Anne Galegor, instructor for political/military planning, emphasized the importance of multi-faceted planning. “Having an understanding of joint doctrine provides planners with the necessary foundation to apply processes to complex problems. When you add other agencies to work with, the complexity increases exponentially and building relationships becomes paramount in the operational environment. As the ability to apply a fundamental understanding of doctrine improves, coupled with other stakeholders’ perspectives, the more effective and adaptable a planner becomes.”
The course emphasizes working with non-DOD, interagency and non-government organizations. It also familiarizes students with the concept of strategic communication, viewed through the lens of a commander's communications strategy. The emphasis on these topics requires participants to get out of their comfort zone and away from the military mindset in order to develop a response that is less DoD-centric and more inclusive of the interagency contributions to mission accomplishment.
The two-week Joint Enabling Capabilities Planners’ Course is currently offered quarterly. The first five days focus on introductory material and the Planning Initiation and Mission Analysis steps of the Joint Operational Planning Process (JOPP). The second week covers COA development; COA analysis and wargaming; COA comparison; COA approval and Plan and Order Development. Over two-thirds of the course is spent applying the JOPP in practical exercises grounded in a real-world scenarios -- which ultimately means more effective planners in real-world events.
Gen. Paul J. Selva, commander of U.S. Transportation Command, today publicly introduced a new, innovative capability that will allow the Department of Defense to air transport multiple patients with highly infectious diseases.
REDSTONE ARSENAL, Ala. -- Top officials from the U.S. Transportation Command met with their Army Materiel Command counterparts here Jan. 20, on the heels of a successful transition out of Afghanistan.
The holidays may be fading into the sunset, but the good will spread by a team of U.S. Transportation Command and Military Surface Deployment and Distribution Command workers will linger for months to come, if not years.
Sailors from the Navy element of the Joint Transportation Reserve Unit (JTRU) piped aboard a new skipper on Dec. 6, signifying the formal relief of Navy Capt. Mark Retzloff, who retired after 27 years of service.

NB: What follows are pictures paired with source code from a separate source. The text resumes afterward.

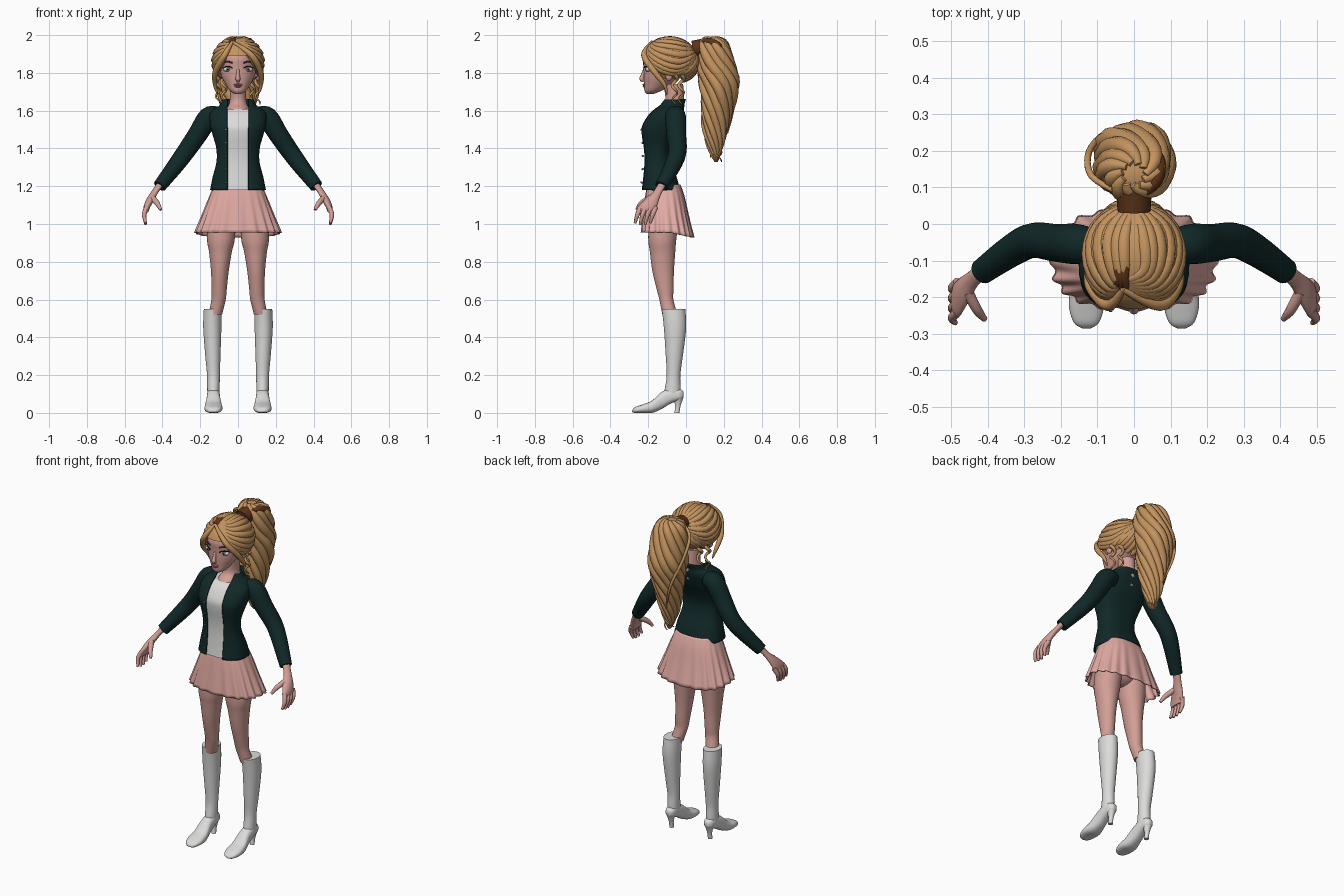
import bpy, bmesh, math
from mathutils import Vector, Matrix

cube = bpy.data.objects.get("Cube")
if cube:
    bpy.data.objects.remove(cube, do_unlink=True)


def material(name, *srgb):
    color = [(c / 255) ** 2.2 for c in srgb] + [1]
    mat = bpy.data.materials.new(name)
    mat.use_nodes = True
    mat.diffuse_color = color
    mat.node_tree.nodes["Principled BSDF"].inputs["Base Color"].default_value = color
    return mat


SKIN = material("skin", 208, 157, 148)
HAIR = material("golden hair", 194, 146, 95)
DARK_HAIR = material("dark hair", 92, 54, 30)
JACKET = material("dark green cloth", 24, 44, 44)
WHITE = material("white", 218, 218, 217)
PINK = material("pink cloth", 226, 170, 163)
LIPS = material("lips", 184, 115, 115)
BLACK = material("lash black", 40, 28, 26)
IRIS = material("grey green", 105, 120, 112)


def finish(name, bm, mat, thickness=0):
    bmesh.ops.recalc_face_normals(bm, faces=bm.faces)
    mesh = bpy.data.meshes.new(name)
    bm.to_mesh(mesh)
    bm.free()
    mesh.materials.append(mat)
    for poly in mesh.polygons:
        poly.use_smooth = True
    mesh.set_sharp_from_angle(angle=math.radians(50))
    obj = bpy.data.objects.new(name, mesh)
    bpy.context.collection.objects.link(obj)
    if thickness:
        mod = obj.modifiers.new("thickness", 'SOLIDIFY')
        mod.thickness = thickness
    return obj


def build(name, shells, mat, closed=True, caps=True, thickness=0):
    """Skin each list of rings with quads."""
    bm = bmesh.new()
    for rings in shells:
        loops = [[bm.verts.new(p) for p in ring] for ring in rings]
        n = len(loops[0])
        for a, b in zip(loops, loops[1:]):
            for i in range(n if closed else n - 1):
                j = (i + 1) % n
                bm.faces.new((a[i], a[j], b[j], b[i]))
        if caps:
            bm.faces.new(loops[0])
            bm.faces.new(loops[-1])
    return finish(name, bm, mat, thickness)


def smooth(rows, steps=4):
    """Catmull-Rom interpolation through rows of numbers."""
    out = []
    last = len(rows) - 1
    for i in range(last):
        quad = zip(rows[max(i - 1, 0)], rows[i], rows[i + 1], rows[min(i + 2, last)])
        quad = list(quad)
        for k in range(steps):
            t = k / steps
            out.append([b + t / 2 * (c - a + t * (2 * a - 5 * b + 4 * c - d + t * (3 * b - a - 3 * c + d)))
                        for a, b, c, d in quad])
    return out + [list(rows[last])]


def spow(v, p):
    return math.copysign(abs(v) ** p, v)


def ring(z, x, y, rx, ry, power=1, n=32, gap=0):
    """Horizontal oval; a gap leaves an opening at the front."""
    start = math.asin(min(gap / rx, 1) ** (1 / power)) if gap else 0
    span = 2 * math.pi - 2 * start
    angles = [start + span * i / (n - 1 if gap else n) for i in range(n)]
    return [(x + rx * spow(math.sin(a), power), y - ry * spow(math.cos(a), power), z) for a in angles]


def loft(rows, side=1, **kw):
    return [ring(z, x * side, y, rx, ry, **kw) for z, x, y, rx, ry in smooth(rows)]


def depth(rows):
    """Rows of height, front, back, half width become loft rows."""
    return [(z, 0, (f + b) / 2, w, (b - f) / 2) for z, f, b, w in rows]


def tube(rows, side=1, n=10, steps=5):
    """Round tapered tube through rows of x, y, z, radius."""
    path = smooth(rows, steps)
    pts = [Vector((x * side, y, z)) for x, y, z, r in path]
    rings, u = [], None
    for i, p in enumerate(pts):
        t = (pts[min(i + 1, len(pts) - 1)] - pts[max(i - 1, 0)]).normalized()
        u = t.orthogonal() if u is None else u - t * u.dot(t)
        u.normalize()
        v, r = t.cross(u), max(path[i][3], .001)
        rings.append([p + r * (u * math.cos(a) + v * math.sin(a))
                      for a in (2 * math.pi * k / n for k in range(n))])
    return rings


def blob(name, center, scale, mat, keep=None):
    bm = bmesh.new()
    place = Matrix.Translation(center) @ Matrix.Diagonal((*scale, 1))
    bmesh.ops.create_uvsphere(bm, u_segments=32, v_segments=24, radius=1, matrix=place)
    if keep:
        bmesh.ops.delete(bm, geom=[v for v in bm.verts if not keep(v.co)], context='VERTS')
    return finish(name, bm, mat)


# Torso: shirt inside an open jacket
torso = depth([(1.18, -.238, -.03, .148), (1.25, -.23, -.05, .134), (1.33, -.225, -.08, .114),
               (1.4, -.228, -.085, .115), (1.47, -.238, -.06, .134), (1.52, -.236, -.035, .147),
               (1.58, -.2, -.015, .15), (1.61, -.168, -.01, .128), (1.63, -.145, -.01, .095),
               (1.66, -.125, 0, .082)])
build("jacket", [loft(torso, power=.8, n=40, gap=.056)], JACKET, closed=False, caps=False, thickness=.008)
inner = [(z, x, y, rx - .012, ry - .012) for z, x, y, rx, ry in torso[:-2]]
build("shirt", [loft(inner, power=.8)], WHITE)
build("neck", [loft(depth([(1.56, -.17, -.02, .08), (1.61, -.152, -.01, .06), (1.65, -.11, -.01, .044),
                           (1.74, -.12, -.015, .044)]))], SKIN)
for i in range(5):
    blob("jacket_button", (-.064, -.229 - .006 * (i in (0, 4)), 1.22 + .07 * i), (.006, .006, .006), IRIS)

# Pleated skirt with a lower back hem
rings = []
for z, x, y, rx, ry in smooth(depth([(1.21, -.205, -.03, .125), (1.15, -.215, -.008, .15),
                                     (1.05, -.226, .015, .188), (.955, -.235, .04, .225)])):
    drop = (1.21 - z) / .255
    loop = ring(z, x, y, rx, ry, power=.8, n=160)
    for i, (px, py, pz) in enumerate(loop):
        fold = 1 + .035 * drop * math.cos(i * 2 * math.pi / 8)
        back = max(0, py + .08) * .22 * drop
        loop[i] = (px * fold, y + (py - y) * fold, pz - back)
    rings.append(loop)
build("skirt", [rings], PINK, caps=False, thickness=.005)
blob("hips", (0, -.112, 1.08), (.13, .088, .12), SKIN)

# Limbs, mirrored to both sides
for side, label in ((1, "left_"), (-1, "right_")):
    leg = [(1.1, .08, -.11, .072, .082), (.93, .09, -.125, .074, .075), (.85, .093, -.124, .06, .067),
           (.75, .096, -.121, .047, .057), (.65, .1, -.11, .04, .044), (.6, .103, -.104, .038, .037),
           (.52, .12, -.085, .036, .04)]
    build(label + "leg", [loft(leg, side)], SKIN)
    boot = [(.55, .134, -.066, .047, .062), (.45, .136, -.058, .048, .059), (.3, .133, -.062, .04, .045),
            (.2, .13, -.066, .034, .036), (.13, .13, -.07, .033, .042), (.08, .13, -.075, .032, .046)]
    build(label + "boot", [loft(boot, side)], WHITE)
    # Foot sections run from the toe to the back of the heel: y, bottom, top, half width
    foot = smooth([(-.285, .004, .015, .012), (-.27, 0, .03, .034), (-.23, 0, .045, .047),
                   (-.18, 0, .065, .045), (-.13, .02, .11, .037), (-.08, .05, .13, .034),
                   (-.03, .068, .125, .028), (-.012, .08, .11, .012)])
    build(label + "foot", [[[(side * .13 + px, y, py) for px, py, q in
                             ring(0, 0, (lo + hi) / 2, w, (hi - lo) / 2, power=.8)]
                            for y, lo, hi, w in foot]], WHITE)
    build(label + "boot_heel", [loft([(0, .13, -.048, .013, .013), (.04, .13, -.043, .014, .015),
                                      (.085, .13, -.04, .026, .028)], side)], WHITE)
    sleeve = [(.105, -.06, 1.575, .045), (.155, -.055, 1.565, .055), (.21, -.052, 1.48, .052),
              (.275, -.045, 1.385, .048), (.33, -.07, 1.31, .044), (.415, -.13, 1.2, .035)]
    build(label + "sleeve", [tube(sleeve, side, n=20)], JACKET)
    palm = [(1.22, .405, -.12, .022, .024), (1.17, .44, -.15, .02, .024), (1.13, .464, -.18, .022, .038),
            (1.09, .482, -.205, .018, .05), (1.06, .487, -.213, .011, .046)]
    fingers = [tube([(.482, -.24 + .027 * k, 1.09, .013), (.497, -.257 + .027 * k, 1.05, .012),
                     (.488, -.27 + .027 * k, 1.005 - .008 * (k in (1, 2)), .007)], side) for k in range(4)]
    thumb = tube([(.455, -.185, 1.14, .016), (.428, -.235, 1.11, .014), (.408, -.26, 1.075, .008)], side)
    build(label + "hand", [loft(palm, side, n=20)], SKIN)
    build(label + "fingers", fingers + [thumb], SKIN)

# Head and face
build("head", [loft(depth([(1.688, -.208, -.175, .015), (1.705, -.22, -.13, .042), (1.74, -.222, -.08, .066),
                           (1.78, -.224, -.04, .087), (1.83, -.225, 0, .099), (1.88, -.228, .03, .105),
                           (1.93, -.2, .03, .095), (1.965, -.15, 0, .05)]))], SKIN)
build("nose", [tube([(0, -.22, 1.82, .007), (0, -.23, 1.785, .01), (0, -.234, 1.768, .013),
                     (0, -.222, 1.757, .009)])], SKIN)
blob("upper_lip", (0, -.221, 1.738), (.024, .009, .005), LIPS)
blob("lower_lip", (0, -.219, 1.729), (.019, .01, .006), LIPS)


def face_y(x):
    return -.113 * (1 + math.sqrt(1 - (x / .1) ** 2))


for side, label in ((1, "left_"), (-1, "right_")):
    front = face_y(.054)
    blob(label + "eye", (side * .054, front + .009, 1.819), (.024, .015, .013), WHITE)
    blob(label + "iris", (side * .054, front - .002, 1.819), (.01, .006, .011), IRIS)
    blob(label + "pupil", (side * .054, front - .005, 1.819), (.005, .004, .006), BLACK)
    xs = (.03, .045, .062, .079)
    build(label + "eyelash", [tube([(x, face_y(x) - .004, 1.834 - 14 * (x - .055) ** 2, .003)
                                    for x in xs], side)], BLACK)
    build(label + "eyebrow", [tube([(x, face_y(x) - .003, 1.859 - 10 * (x - .055) ** 2, .004)
                                    for x in xs], side)], DARK_HAIR)
    blob(label + "ear", (side * .103, -.09, 1.79), (.014, .02, .032), SKIN)

# Hair cap, open at the face
CENTER, SIZE = Vector((0, -.085, 1.86)), Vector((.135, .153, .128))
blob("hair_cap", CENTER, SIZE, HAIR,
     lambda p: p.z > 1.765 and p.z > 1.74 + 1.1 * (-.1 - p.y))


def strand(points, radius=.021, lift=.91):
    """Lock of hair lying on the skull."""
    path = smooth(points, 7)
    rows = []
    for i, p in enumerate(path):
        d = Vector([(a - c) / s for a, c, s in zip(p, CENTER, SIZE)]).normalized() * lift
        taper = .5 + .5 * math.sin(math.pi * i / (len(path) - 1))
        rows.append((*(CENTER + d * SIZE), radius * taper))
    return tube(rows, n=8, steps=1)


# Swept locks from the parting round to the tie, and locks up from the nape
PART, TIE = Vector((-.04, -.17, 1.98)), Vector((0, .06, 1.92))
locks = []
for side in (1, -1):
    for i in range(9):
        t = i / 8
        brow = Vector((side * .09, -.2, 1.865)).lerp(Vector((side * .03, -.13, 1.985)), t)
        crown = Vector((side * .13, -.05, 1.785)).lerp(Vector((side * .03, -.03, 1.985)), t)
        locks.append(strand([PART, brow, crown, TIE]))
    fringe = [(-.03, -.18, 1.965, .008), (side * .07, -.222, 1.895, .016), (side * .118, -.17, 1.81, .016),
              (side * .122, -.115, 1.74, .011), (side * .108, -.1, 1.685, .003)]
    locks.append(tube(fringe))
    for k in range(2):
        curl = [(side * (.105 - .03 * k) + .013 * math.cos(j), -.06 + .035 * k + .013 * math.sin(j),
                 1.79 - .012 * j, .011 - .0006 * j) for j in range(14)]
        locks.append(tube(curl, n=8, steps=3))
for i in range(9):
    x = -.12 + .03 * i
    locks.append(strand([(x, -.03, 1.775), (x * .75, .04, 1.82), TIE]))
build("hair_locks", locks, HAIR)
build("parting", [strand([PART + Vector((.02 * k, -.03, -.01)), PART + Vector((.01 * k, .02, .005)),
                          PART + Vector((.022 * k, .07, .01))], .016, .945) for k in (-1, 0, 1)], DARK_HAIR)

# Ponytail: core wrapped in twisted locks
tail = [(1.985, 0, .135, .035, .035), (1.95, 0, .145, .078, .07), (1.85, 0, .16, .095, .09),
        (1.75, 0, .178, .1, .094), (1.65, 0, .17, .088, .08), (1.55, 0, .16, .07, .068),
        (1.45, 0, .155, .05, .05), (1.37, 0, .155, .025, .025), (1.33, 0, .16, .008, .008)]
build("ponytail_core", [loft(tail)], HAIR)
path = smooth(tail)
twists = []
for k in range(11):
    rows = []
    for i, (z, x, y, rx, ry) in enumerate(path):
        a = k * 2 * math.pi / 11 + 5.5 * i / len(path)
        wobble = .85 + .06 * math.sin(3 * k + i * .4)
        rows.append((x + wobble * rx * math.cos(a), y + wobble * ry * math.sin(a), z, .3 * rx))
    twists.append(tube(rows, n=8, steps=1))
for k in range(4):
    twists.append(tube([(.025 * math.cos(j * .8 + k * 1.6), .158 + .03 * math.sin(j * .8 + k * 1.6),
                         1.5 - .017 * j + .012 * k, .012 - .0009 * j) for j in range(11)], n=8, steps=3))
twists.append(tube([(-.03, .08, 1.96, .007), (-.115, .13, 1.91, .009), (-.122, .2, 1.8, .009),
                    (-.07, .25, 1.64, .008), (-.02, .22, 1.48, .003)]))
build("ponytail_locks", twists, HAIR)
build("ponytail_shadow_lock", [tube([(.03, .085, 1.962, .012), (.058, .12, 1.966, .02),
                                     (.068, .17, 1.945, .02), (.05, .21, 1.93, .008)])], DARK_HAIR)
build("hair_tie", [tube([(0, .035, 1.925, .045), (0, .11, 1.935, .05)], n=16)], DARK_HAIR)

What may appear, from a distance, to be a dragon belching the flame of a hundred blow torches is really an Air Force officer preparing for flight, but not in what you may expect.